We entered 2014 with a global asset allocation policy overweight risk assets, such as stocks and high yield bonds. This overweight to risk assets has led to modest underperformance so far this year, as investment-grade bonds have outperformed many regional equity markets. We have, however, experienced strong performance from high yield bonds and real assets such as global listed infrastructure and global real estate. Following script, analysts have cut earnings estimates for U.S. companies for the first quarter, lowering the bar that managements must clear. Without weather to hide behind, companies will need to show accelerating revenue and earnings momentum through the rest of the year. The market is currently giving companies the benefit of the doubt, with value stocks outperforming their growth brethren during the last month.

What could knock us off of our current policy stance? We still see growth as the key fundamental variable, as quantitative easing is unwound and investors focus on sustainable organic growth. Emerging-market growth uncertainties remain our top concern because of their disproportionate contribution to global growth as well as the challenges China is having in managing credit and rebalancing its economy. Developed-market growth looks set to accelerate as the year progresses, but a disappointment in the United States would cast a long shadow over Europe and Japan as well. We remain focused on risks from the Ukrainian turmoil and feel that a more forceful response from the West will arise should Russia push its incursion further. There are always risks in the financial markets, and the ones we’re currently monitoring haven’t risen to the level of concern that we think would merit a change in our asset allocation policy.


Northern Trust’s asset allocation process develops both long-term (strategic) and shorter-term (tactical) recommendations. The strategic returns are developed using five-year risk, return and correlation projections to generate the highest expected return for a given level of risk. The objective of the tactical recommendations is to highlight investment opportunities during the next 12 months where our Investment Policy Committee sees either increased opportunity or risk.

Our asset allocation recommendations are developed through our Tactical Asset Allocation, Capital Markets Assumptions and Investment Policy Committees. The membership of these committees includes Northern Trust’s Chief Investment Officer, Chief Investment Strategist and senior representatives from our fixed income, equities and alternative asset class areas.

If you have any questions about Northern Trust’s investment process, please contact your relationship manager.

IRS CIRCULAR 230 NOTICE: To the extent that this message or any attachment concerns tax matters, it is not intended to be used and cannot be used by a taxpayer for the purpose of avoiding penalties that may be imposed by law. For more information about this notice, see https://www.northerntrust.com/circular230.

Past performance is no guarantee of future results. Returns of the indexes also do not typically reflect the deduction of investment management fees, trading costs or other expenses. It is not possible to invest directly in an index. Indexes are the property of their respective owners, all rights reserved.

This newsletter is provided for informational purposes only and does not constitute an offer or solicitation to purchase or sell any security or commodity.
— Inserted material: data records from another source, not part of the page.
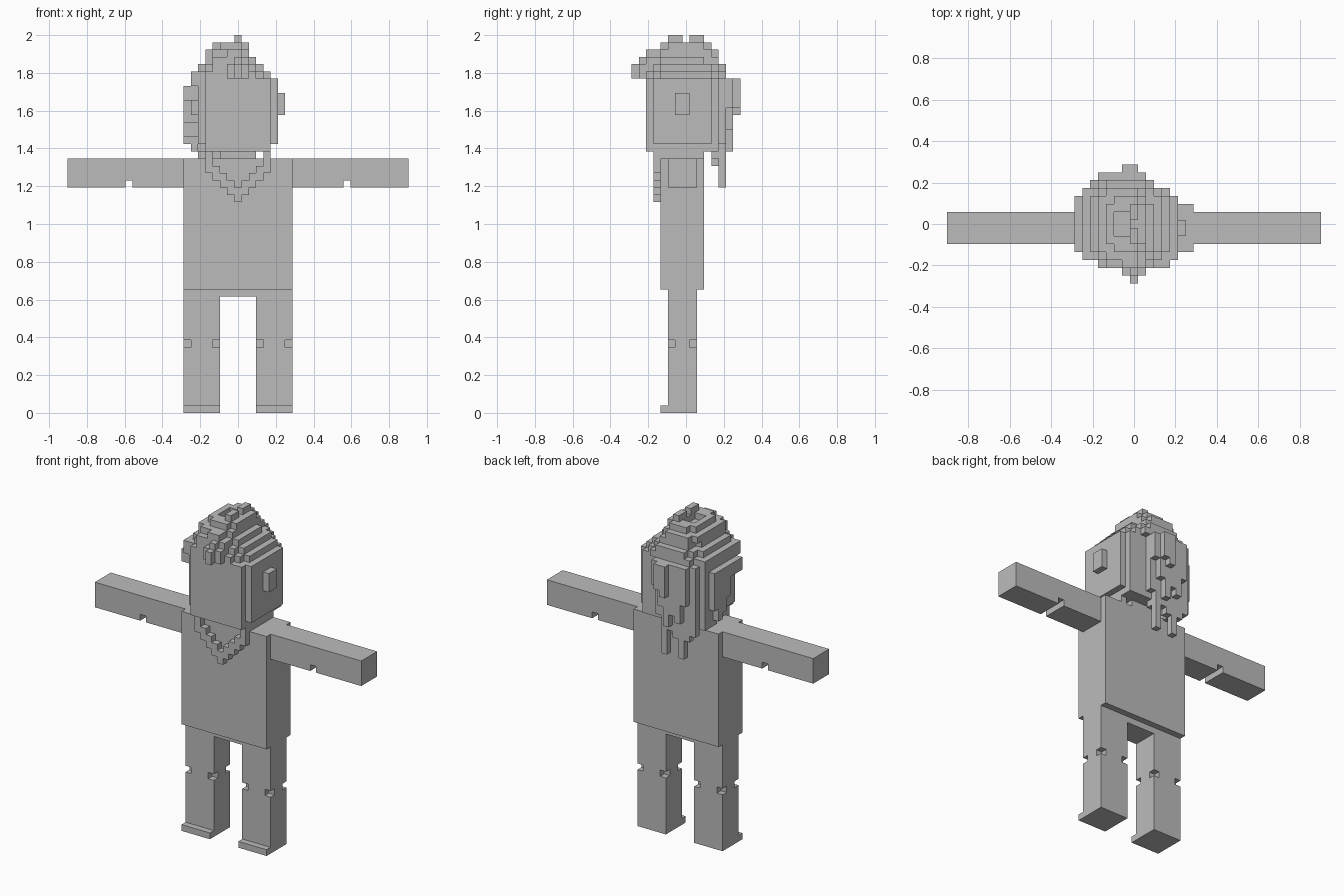
import bpy, bmesh
from mathutils import Vector

if "Cube" in bpy.data.objects:
    bpy.data.objects.remove(bpy.data.objects["Cube"])

V = 2 / 52  # size of one block

grey = bpy.data.materials.new("plain_grey")
grey.diffuse_color = (0.5, 0.5, 0.5, 1)
grey.use_nodes = True
grey.node_tree.nodes["Principled BSDF"].inputs["Base Color"].default_value = grey.diffuse_color


def box(x0, x1, y0, y1, z0, z1):
    """Cells of a box: x and y are inclusive cell numbers, z runs from z0 up to z1."""
    return {(x, y, z) for x in range(x0, x1 + 1)
            for y in range(y0, y1 + 1) for z in range(z0, z1)}


def mirror(cells):
    return {(-x, y, z) for x, y, z in cells}


def build(name, cells):
    """Turn a set of cells into one outer skin with flat merged faces."""
    bm = bmesh.new()
    verts = {}

    def vert(p):
        if p not in verts:
            verts[p] = bm.verts.new(((p[0] - .5) * V, (p[1] - .5) * V, p[2] * V))
        return verts[p]

    for c in sorted(cells):
        for axis in range(3):
            for side in (0, 1):
                n = list(c)
                n[axis] += 2 * side - 1
                if tuple(n) in cells:
                    continue
                u, w = (axis + 1) % 3, (axis + 2) % 3
                loop = []
                for a, b in ((0, 0), (1, 0), (1, 1), (0, 1)):
                    p = list(c)
                    p[axis] += side
                    p[u] += a
                    p[w] += b
                    loop.append(vert(tuple(p)))
                bm.faces.new(loop if side else loop[::-1])
    bmesh.ops.dissolve_limit(bm, angle_limit=0.01, verts=bm.verts, edges=bm.edges)
    mesh = bpy.data.meshes.new(name)
    bm.to_mesh(mesh)
    bm.free()
    mesh.materials.append(grey)
    obj = bpy.data.objects.new(name, mesh)
    bpy.context.collection.objects.link(obj)
    return obj


# Torso with the crotch block
build("torso", box(-7, 7, -3, 2, 17, 35) | box(-2, 2, -2, 1, 16, 17))

# Arms with an elbow slot underneath
arm = box(8, 23, -2, 1, 31, 35) - box(15, 15, -2, 1, 31, 32)
build("right_arm", arm)
build("left_arm", mirror(arm))

# Legs with notched knee corners and a toe
leg = box(3, 7, -2, 1, 0, 17) | box(3, 7, -3, -3, 0, 1)
leg -= {(x, y, 9) for x in (3, 7) for y in (-2, 1)}
build("right_leg", leg)
build("left_leg", mirror(leg))

# Head with clipped corners, and neck
head = box(-4, 4, -5, 4, 36, 46) | box(-5, 5, -4, 3, 37, 46)
build("head", head)
build("neck", box(-2, 2, -2, 2, 35, 36))

# Ears
ear = box(6, 6, -1, 0, 41, 44)
build("right_ear", ear)
build("left_ear", mirror(ear))

# Stepped necklace, running over the shoulders
necklace = set()
for x in range(-4, 5):
    necklace |= box(x, x, -4, -4, 29 + abs(x), 31 + abs(x))
for x in (-4, 4):
    necklace |= box(x, x, -4, 2, 35, 36)
build("necklace", necklace)

# Hair crown: terraced rounded layers
hair = set()
layers = {46: (-6, 4, -5, 5), 47: (-5, 3, -5, 5), 48: (-4, 2, -5, 4),
          49: (-4, 1, -4, 4), 50: (-3, 1, -3, 3)}
for z, (x0, x1, y0, y1) in layers.items():
    cx, cy = (x0 + x1) / 2, (y0 + y1) / 2
    rx, ry = (x1 - x0 + 1) / 2, (y1 - y0 + 1) / 2
    for x, y, _ in box(x0, x1, y0, y1, z, z + 1):
        if abs((x - cx) / rx) ** 2.6 + abs((y - cy) / ry) ** 2.6 <= 1:
            hair.add((x, y, z))
hair |= box(0, 0, -2, -1, 51, 52) | box(0, 0, 1, 2, 51, 52)
hair -= box(-2, -1, -1, 1, 50, 51)

# Front tuft
hair |= box(-1, 1, -6, -6, 46, 48) | box(0, 0, -7, -5, 46, 48)
hair |= box(0, 0, -6, -5, 48, 49) | box(-1, 0, -5, -5, 49, 50)

# Left side: brim and ragged locks
hair |= box(-6, -6, -4, 4, 45, 47) | box(-7, -7, -3, 3, 43, 45)
hair |= box(-6, -6, -3, 3, 43, 45)
for y, low in {0: 40, 1: 38, 2: 37, 3: 39}.items():
    hair |= box(-7, -6, y, y, low, 45)
hair |= box(-6, -6, 2, 4, 36, 45) | box(-5, -5, 4, 4, 36, 46)

# Back: hanging strands, row by row outward
rows = {4: {-5: 36, -4: 35, -3: 34, -2: 35, -1: 34, 0: 35},
        5: {-5: 35, -4: 34, -3: 31, -2: 34, -1: 35, 0: 31, 1: 37},
        6: {-4: 40, -3: 37, -2: 38, -1: 36, 0: 39, 1: 42},
        7: {-1: 41, 0: 42}}
for y, strands in rows.items():
    for x, low in strands.items():
        hair |= box(x, x, y, y, low, 46)
hair |= box(-3, 0, 5, 5, 46, 48)
build("hair", hair - head)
Any opinions expressed herein are subject to change at any time without notice. Information has been obtained from sources believed to be reliable, but its accuracy and interpretation are not guaranteed. © 2014

Northern Trust Global Investments comprises Northern Trust Investments, N.A., Northern Trust Global Investments Limited, Northern Trust Global Investments Japan, K.K., the investment advisor division of The Northern Trust Company and Northern Trust Global Advisors, Inc., and its subsidiaries.